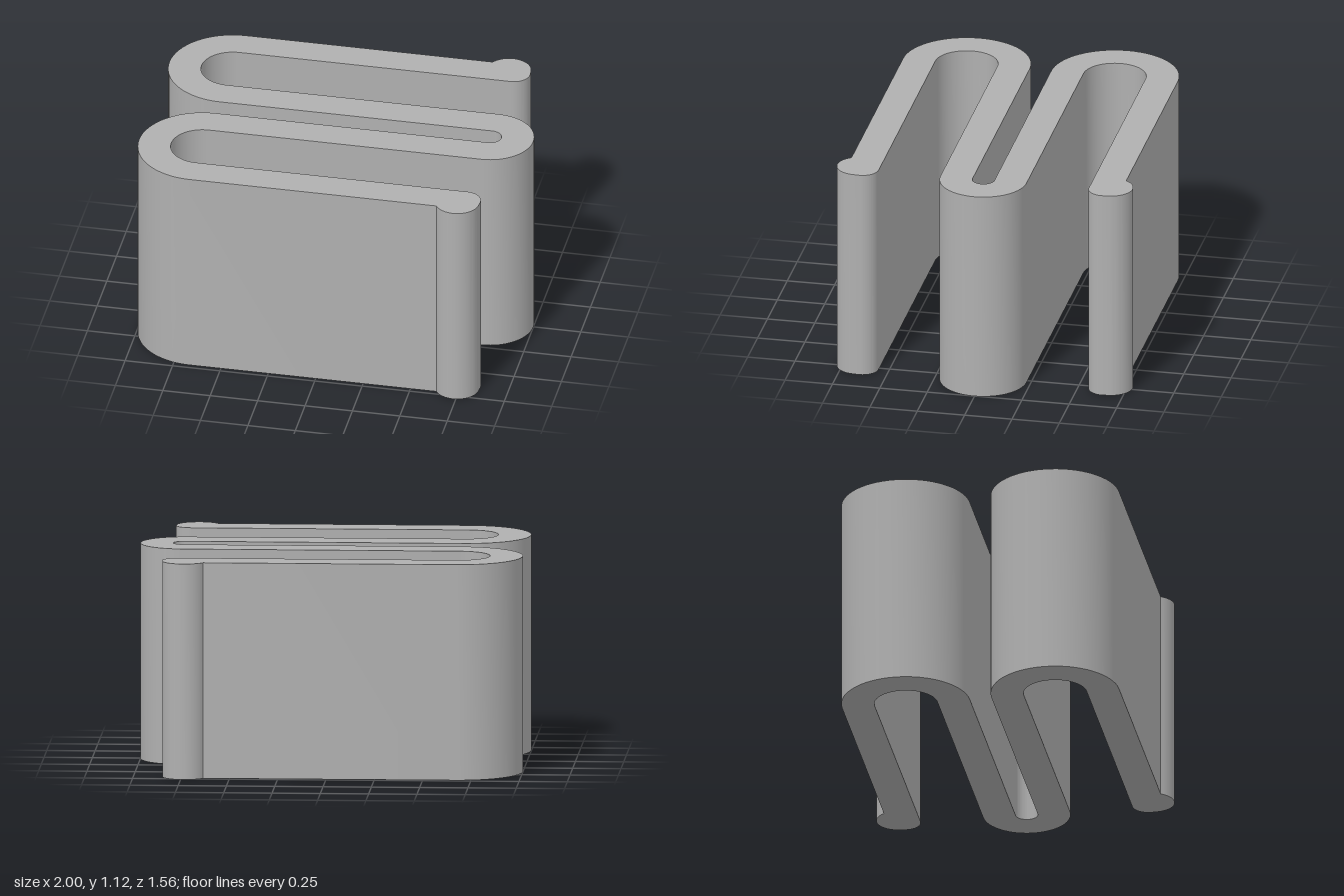
import * as THREE from 'three';
import { toCreasedNormals } from 'three/addons/utils/BufferGeometryUtils.js';

const HEIGHT = 1.125;

export function createModel() {
  const group = new THREE.Group();
  group.name = 'serpentineSpring';

  const grey = new THREE.MeshStandardMaterial({ color: 0xb0b0b0 });
  grey.name = 'grey';

  // Outline of the folded strip: arcs joined by straight arms
  const shape = new THREE.Shape();
  const arc = (x, y, r, from, to, clockwise = false) =>
    shape.absarc(x, y, r, THREE.MathUtils.degToRad(from), THREE.MathUtils.degToRad(to), clockwise);

  const leftX = -0.666, rightX = 0.773, foldY = 0.391;
  const beadX = 0.735, beadY = 0.665, beadR = 0.115;
  const cornerX = 0.767, cornerY = 0.64, cornerR = 0.085;

  // One face of the strip
  arc(leftX, foldY, 0.334, 90, 270);
  arc(rightX, 0, 0.058, 90, -90, true);
  arc(leftX, -foldY, 0.334, 90, 270);
  // Bead and rounded corner at the first end
  arc(beadX, -beadY, beadR, 211.5, 350);
  arc(cornerX, -cornerY, cornerR, 0, 90);
  // Opposite face of the strip
  arc(leftX, -foldY, 0.164, 270, 90, true);
  arc(rightX, 0, 0.227, -90, 90);
  arc(leftX, foldY, 0.164, 270, 90, true);
  // Rounded corner and bead at the second end
  arc(cornerX, cornerY, cornerR, -90, 0);
  arc(beadX, beadY, beadR, 10, 148.5);
  shape.closePath();

  const extruded = new THREE.ExtrudeGeometry(shape, {
    depth: HEIGHT, bevelEnabled: false, curveSegments: 16,
  });
  extruded.rotateX(-Math.PI / 2);

  const strip = new THREE.Mesh(toCreasedNormals(extruded, 0.6), grey);
  strip.name = 'foldedStrip';
  group.add(strip);
  return group;
}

..........

**What needs to be done**
The requested lines run from the one with "arc(rightX, 0, 0.227, -90, 90);" through the last line of the records. Return them exactly.

**Exercise output**
  arc(rightX, 0, 0.227, -90, 90);
  arc(leftX, foldY, 0.164, 270, 90, true);
  // Rounded corner and bead at the second end
  arc(cornerX, cornerY, cornerR, -90, 0);
  arc(beadX, beadY, beadR, 10, 148.5);
  shape.closePath();

  const extruded = new THREE.ExtrudeGeometry(shape, {
    depth: HEIGHT, bevelEnabled: false, curveSegments: 16,
  });
  extruded.rotateX(-Math.PI / 2);

  const strip = new THREE.Mesh(toCreasedNormals(extruded, 0.6), grey);
  strip.name = 'foldedStrip';
  group.add(strip);
  return group;
}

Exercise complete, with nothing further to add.